Here are 11 important things to know about fentanyl and its effects-
1.There are Different Versions on the Street
The fentanyl that is provided by a hospital or a prescription is often different than the type that can be bought on the street. Most of the fentanyl that is found on the streets is actually sourced from China and Mexico. Many people who buy the drug have no idea it is fentanyl and believe it to be some other type of narcotic.
2. It has a Long List of Side Effects
Even when fentanyl is legally prescribed for pain management, it can lead to a lot of physical reactions and side effects that can be problematic for users. It is so powerful that it can lead to feelings of weakness, slowed respiration, decreased heart rate, confusion, difficulty concentrating and even unconsciousness. People who are following a doctor’s recommendations and taking a certain dose of fentanyl can experience these kinds of side effects but they can be much worse for someone who is taking them on the street.
3. Fentanyl Overdoses Have Been Increasing
Opioid addiction in general has led to more deaths in recent years but fentanyl overdose in particular are experiencing a dramatic increase. Death rates from synthetic opioids like fentanyl increased more than 72 percent between 2014 and 2015. In states like Georgia fentanyl alone caused 400 deaths within a 4 year period.
4. Even Small Doses Can be Lethal

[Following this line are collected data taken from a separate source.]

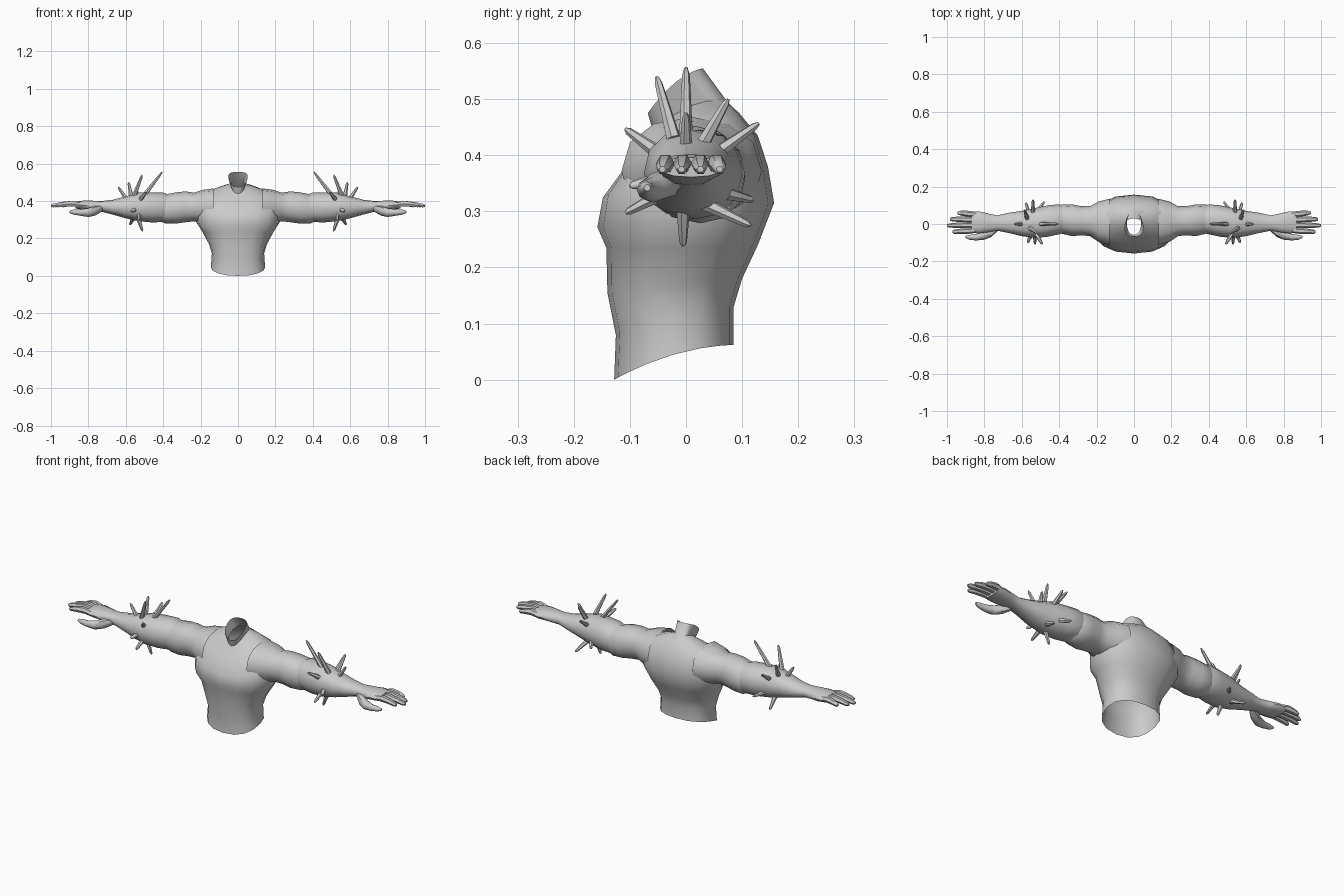
import bpy, bmesh
from math import cos, sin, pi, radians, copysign
from mathutils import Vector


def finish(name, bm, mirror=False, angle=50):
    bmesh.ops.recalc_face_normals(bm, faces=bm.faces)
    me = bpy.data.meshes.new(name)
    bm.to_mesh(me)
    bm.free()
    ob = bpy.data.objects.new(name, me)
    bpy.context.collection.objects.link(ob)
    bpy.ops.object.select_all(action='DESELECT')
    ob.select_set(True)
    bpy.context.view_layer.objects.active = ob
    bpy.ops.object.shade_smooth_by_angle(angle=radians(angle))
    if mirror:
        m = ob.modifiers.new("Mirror", 'MIRROR')
        m.use_mirror_merge = False
    return ob


def skin(bm, rings, cap_start=False, cap_end=False):
    loops = [[bm.verts.new(p) for p in r] for r in rings]
    n = len(loops[0])
    for a, b in zip(loops, loops[1:]):
        for i in range(n):
            j = (i + 1) % n
            bm.faces.new((a[i], a[j], b[j], b[i]))
    if cap_start:
        bm.faces.new(loops[0])
    if cap_end:
        bm.faces.new(loops[-1])


def power(v, e):
    return copysign(abs(v) ** e, v)


def limb(bm, sections, n=12, e=0.9, caps=(False, False)):
    """Loft along x; sections are (x, y0, y1, z0, z1)."""
    rings = []
    for x, y0, y1, z0, z1 in sections:
        rings.append([(x, (y0 + y1) / 2 + (y1 - y0) / 2 * power(cos(2 * pi * i / n), e),
                       (z0 + z1) / 2 + (z1 - z0) / 2 * power(sin(2 * pi * i / n), e))
                      for i in range(n)])
    skin(bm, rings, *caps)


# Torso: open at waist and neck; (z front, z side, z back, half width, y front, y back)
torso = [
    (0.00, 0.045, 0.062, 0.145, -0.128, 0.085),
    (0.08, 0.12, 0.13, 0.140, -0.125, 0.085),
    (0.155, 0.17, 0.18, 0.155, -0.14, 0.10),
    (0.235, 0.235, 0.24, 0.19, -0.142, 0.128),
    (0.272, 0.285, 0.315, 0.222, -0.158, 0.157),
    (0.325, 0.38, 0.38, 0.225, -0.148, 0.146),
    (0.39, 0.452, 0.435, 0.165, -0.10, 0.128),
    (0.425, 0.478, 0.475, 0.085, -0.068, 0.095),
    (0.44, 0.488, 0.496, 0.038, -0.058, 0.073),
    (0.475, 0.53, 0.555, 0.052, -0.068, 0.03),
]
N = 16
rings = []
for zf, zs, zb, w, yf, yb in torso:
    ring = []
    for i in range(N):
        a = 2 * pi * i / N
        c = power(cos(a), 0.85)
        ring.append((w * power(sin(a), 0.85), (yf + yb) / 2 + c * (yb - yf) / 2,
                     zs + c * (zb - zf) / 2 + c * c * ((zf + zb) / 2 - zs)))
    rings.append(ring)
bm = bmesh.new()
skin(bm, rings)
finish("torso", bm)

# Upper arms with shoulder muscle
bm = bmesh.new()
limb(bm, [
    (0.13, -0.115, 0.135, 0.275, 0.468),
    (0.19, -0.095, 0.12, 0.28, 0.46),
    (0.235, -0.065, 0.095, 0.292, 0.445),
    (0.28, -0.06, 0.095, 0.287, 0.452),
    (0.33, -0.065, 0.105, 0.28, 0.447),
    (0.385, -0.052, 0.105, 0.279, 0.437),
    (0.41, -0.045, 0.09, 0.29, 0.43),
])
finish("upper_arm", bm, True)

# Forearms
bm = bmesh.new()
limb(bm, [
    (0.37, -0.045, 0.095, 0.295, 0.435),
    (0.40, -0.055, 0.105, 0.288, 0.445),
    (0.46, -0.068, 0.10, 0.286, 0.445),
    (0.53, -0.075, 0.085, 0.292, 0.445),
    (0.60, -0.065, 0.07, 0.308, 0.425),
    (0.67, -0.048, 0.06, 0.328, 0.407),
    (0.73, -0.036, 0.046, 0.343, 0.40),
    (0.78, -0.044, 0.056, 0.347, 0.402),
    (0.83, -0.05, 0.068, 0.354, 0.402),
    (0.87, -0.048, 0.066, 0.361, 0.396),
], caps=(False, True))
finish("forearm_and_palm", bm, True)

# Fingers (base y, tip y, tip x) and thumb
bm = bmesh.new()
for yb, yt, xt in [(-0.034, -0.042, 0.97), (-0.005, -0.008, 1.0),
                   (0.024, 0.026, 0.985), (0.051, 0.06, 0.945)]:
    sec = []
    for t, z, r in [(0, 0.38, 0.013), (0.35, 0.386, 0.0165), (0.7, 0.382, 0.014),
                    (0.93, 0.376, 0.011), (1, 0.375, 0.006)]:
        x, y = 0.845 + (xt - 0.845) * t, yb + (yt - yb) * t
        sec.append((x, y - r, y + r, z - r, z + r))
    limb(bm, sec, 6, 1, (True, True))
limb(bm, [
    (0.725, -0.035, 0.0, 0.345, 0.38),
    (0.765, -0.07, -0.01, 0.322, 0.375),
    (0.80, -0.084, -0.035, 0.315, 0.362),
    (0.845, -0.088, -0.054, 0.322, 0.356),
    (0.88, -0.084, -0.058, 0.328, 0.354),
    (0.90, -0.075, -0.063, 0.336, 0.348),
], 8, 1, (True, True))
finish("fingers_and_thumb", bm, True)

# Forearm spikes: base, tip
spikes = [
    ((0.51, 0.0, 0.42), (0.405, 0.0, 0.556)),
    ((0.555, -0.022, 0.43), (0.512, -0.052, 0.54)),
    ((0.59, 0.0, 0.40), (0.64, 0.0, 0.475)),
    ((0.57, 0.03, 0.42), (0.585, 0.075, 0.50)),
    ((0.54, 0.05, 0.40), (0.54, 0.13, 0.457)),
    ((0.52, 0.06, 0.335), (0.48, 0.12, 0.32)),
    ((0.555, 0.03, 0.315), (0.578, 0.115, 0.275)),
    ((0.535, -0.005, 0.31), (0.51, -0.005, 0.238)),
    ((0.53, -0.045, 0.33), (0.53, -0.108, 0.297)),
    ((0.525, -0.05, 0.405), (0.49, -0.108, 0.447)),
    ((0.55, -0.055, 0.355), (0.568, -0.1, 0.345)),
]
bm = bmesh.new()
for b, t in spikes:
    b, t = Vector(b), Vector(t)
    d = t - b
    u = d.normalized()
    s = u.orthogonal().normalized()
    v = u.cross(s)
    rings = [[b + d * k + (s * cos(pi * i / 3) + v * sin(pi * i / 3)) * r for i in range(6)]
             for k, r in [(0, 0.013), (0.9, 0.007), (1, 0.003)]]
    skin(bm, rings, True, True)
finish("forearm_spikes", bm, True)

Fentanyl is not just like every other opioid because it is much more powerful and dangerous. It is 50 times more potent than heroin, so even just a small amount can be enough to cause someone to overdose if they are not tolerant to opioids. If the drug is accidentally inhaled or absorbed through the skin it can lead to negative reactions such as dizziness, shortness of breath and slowed heart rate.
5. It Can Come in Different Forms

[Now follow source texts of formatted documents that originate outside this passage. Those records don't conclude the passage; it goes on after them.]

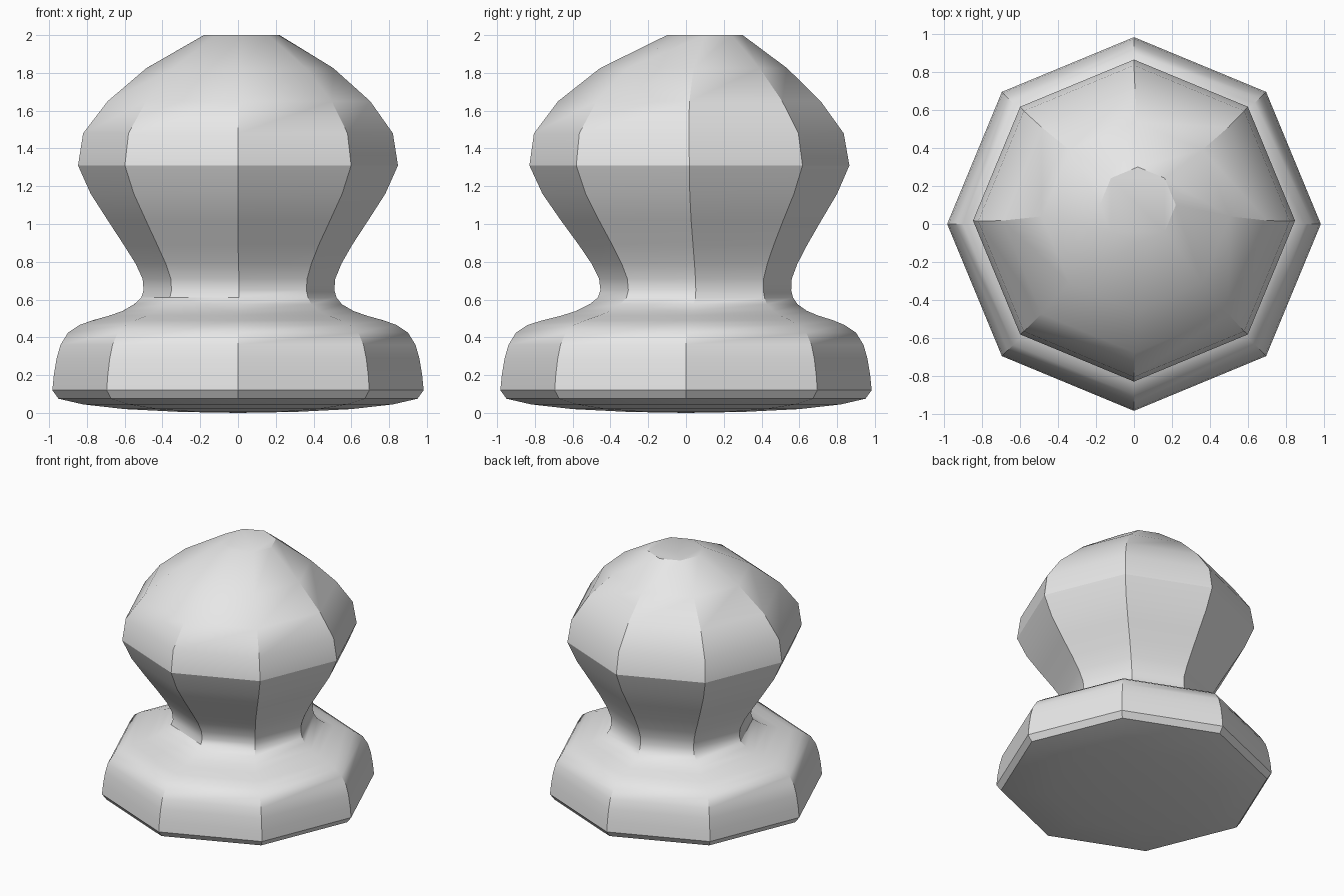
import bpy, bmesh, math

if "Cube" in bpy.data.objects:
    bpy.data.objects.remove(bpy.data.objects["Cube"])

SIDES = 8
# Cross-sections from bottom to top: height, radius, centre x, centre y
SECTIONS = [
    (0.005, 0.30, 0, 0), (0.02, 0.60, 0, 0), (0.045, 0.82, 0, 0),
    (0.075, 0.95, 0, 0), (0.12, 0.983, 0, 0),
    (0.20, 0.975, 0, 0), (0.29, 0.96, 0, 0), (0.36, 0.94, 0, 0),
    (0.425, 0.90, 0, 0), (0.465, 0.84, 0, 0), (0.49, 0.77, 0, 0.01),
    (0.515, 0.68, 0, 0.02), (0.54, 0.61, 0, 0.03), (0.575, 0.55, 0, 0.04),
    (0.61, 0.517, 0.005, 0.05), (0.65, 0.505, 0.005, 0.052),
    (0.71, 0.51, 0.005, 0.05), (0.79, 0.545, 0.003, 0.045),
    (0.89, 0.605, 0, 0.037), (1.02, 0.69, 0, 0.027),
    (1.16, 0.78, 0, 0.02), (1.31, 0.847, 0, 0.018),
    (1.48, 0.82, 0, 0.015), (1.65, 0.695, 0.005, 0.018),
    (1.825, 0.495, 0.01, 0.04), (2.0, 0.20, 0.02, 0.10),
]

grey = bpy.data.materials.new("light_grey")
grey.diffuse_color = (0.8, 0.8, 0.8, 1)
grey.use_nodes = True
grey.node_tree.nodes["Principled BSDF"].inputs["Base Color"].default_value = grey.diffuse_color

# Octagonal knob lofted through the sections
bm = bmesh.new()
rings = []
for z, r, cx, cy in SECTIONS:
    rings.append([bm.verts.new((cx + r * math.cos(math.tau * i / SIDES),
                                cy + r * math.sin(math.tau * i / SIDES), z))
                  for i in range(SIDES)])
for low, high in zip(rings, rings[1:]):
    for i in range(SIDES):
        j = (i + 1) % SIDES
        bm.faces.new((low[i], low[j], high[j], high[i]))

# Flat top cap and shallow domed underside
bm.faces.new(rings[-1])
centre = bm.verts.new((0, 0, 0))
for i in range(SIDES):
    bm.faces.new((centre, rings[0][(i + 1) % SIDES], rings[0][i]))

mesh = bpy.data.meshes.new("knob")
bm.to_mesh(mesh)
bm.free()
mesh.materials.append(grey)
knob = bpy.data.objects.new("knob", mesh)
bpy.context.collection.objects.link(knob)
bpy.context.view_layer.objects.active = knob
knob.select_set(True)
bpy.ops.object.shade_smooth_by_angle(angle=math.radians(30))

Although typically opioids come in the form of a pill, fentanyl used in a hospital setting can also be injected put in a patch to be absorbed into the body or given as a lozenge or lollipop. When fentanyl is sold illegally it is also made into a powder or a piece of blotter paper held under the tongue in addition to the usual pill form. Fentanyl in powder form is often laced into cocaine and sold to people on the street as a “speedball”.
6. Fentanyl is a Bigger Problem in Certain States
Most of the issues with fentanyl are taking place in areas of the east coast and the south in about 10 states. States like Ohio, Massachusetts and Pennsylvania have the highest rates of fentanyl seizures. Ohio had a five fold increase of fentanyl-related opioid deaths within just one year when overdoses increased from 92 to 514 deaths. In states like Maryland, the fentanyl overdose death rate more than doubled as well.
7. Naloxone Can Help Reverse Overdose
If someone is overdosing on fentanyl, it is possible to use the medication known as naloxone to help reverse the effects. However, fentanyl is so potent that it may require more than one dose of naloxone to help keep someone alive during an overdose.
8.Fentanyl Overdose has Certain Symptoms
It is important to be able to recognize when someone is overdosing on fentanyl so that you will know to call 911 or administer naloxone. People overdosing on fentanyl often have small pupils, weak muscles, a bluish tint to nails and lips, sleepiness, dizziness, confusion and a slower heart rate.
9. The Opioid is Cut with Many Other Drugs
Although fentanyl is most commonly cut with heroin or laced into cocaine, there are many other drugs that it is cut with on the street. It is often combined with methamphetamines, oxycodone, and Xanax so that users get a different kind of high and become addicted.
10. There are Multiple Street Names for Fentanyl
People might not recognize that something is fentanyl if they are not familiar with the various street names that the drug is given. It has been called names like Apache, China Girl, Dance Fever, Friend, Goodfella, Jackpot, Murder 8 and a number of other nicknames.
11. Most Overdoses Occur Unknowingly
Because fentanyl is often cut into other drugs without the buyer’s knowledge, many overdoses occur because the user has no idea that they are consuming a powerful opioid. It is important for people to educate themselves on fentanyl in order to prevent a fatal overdose.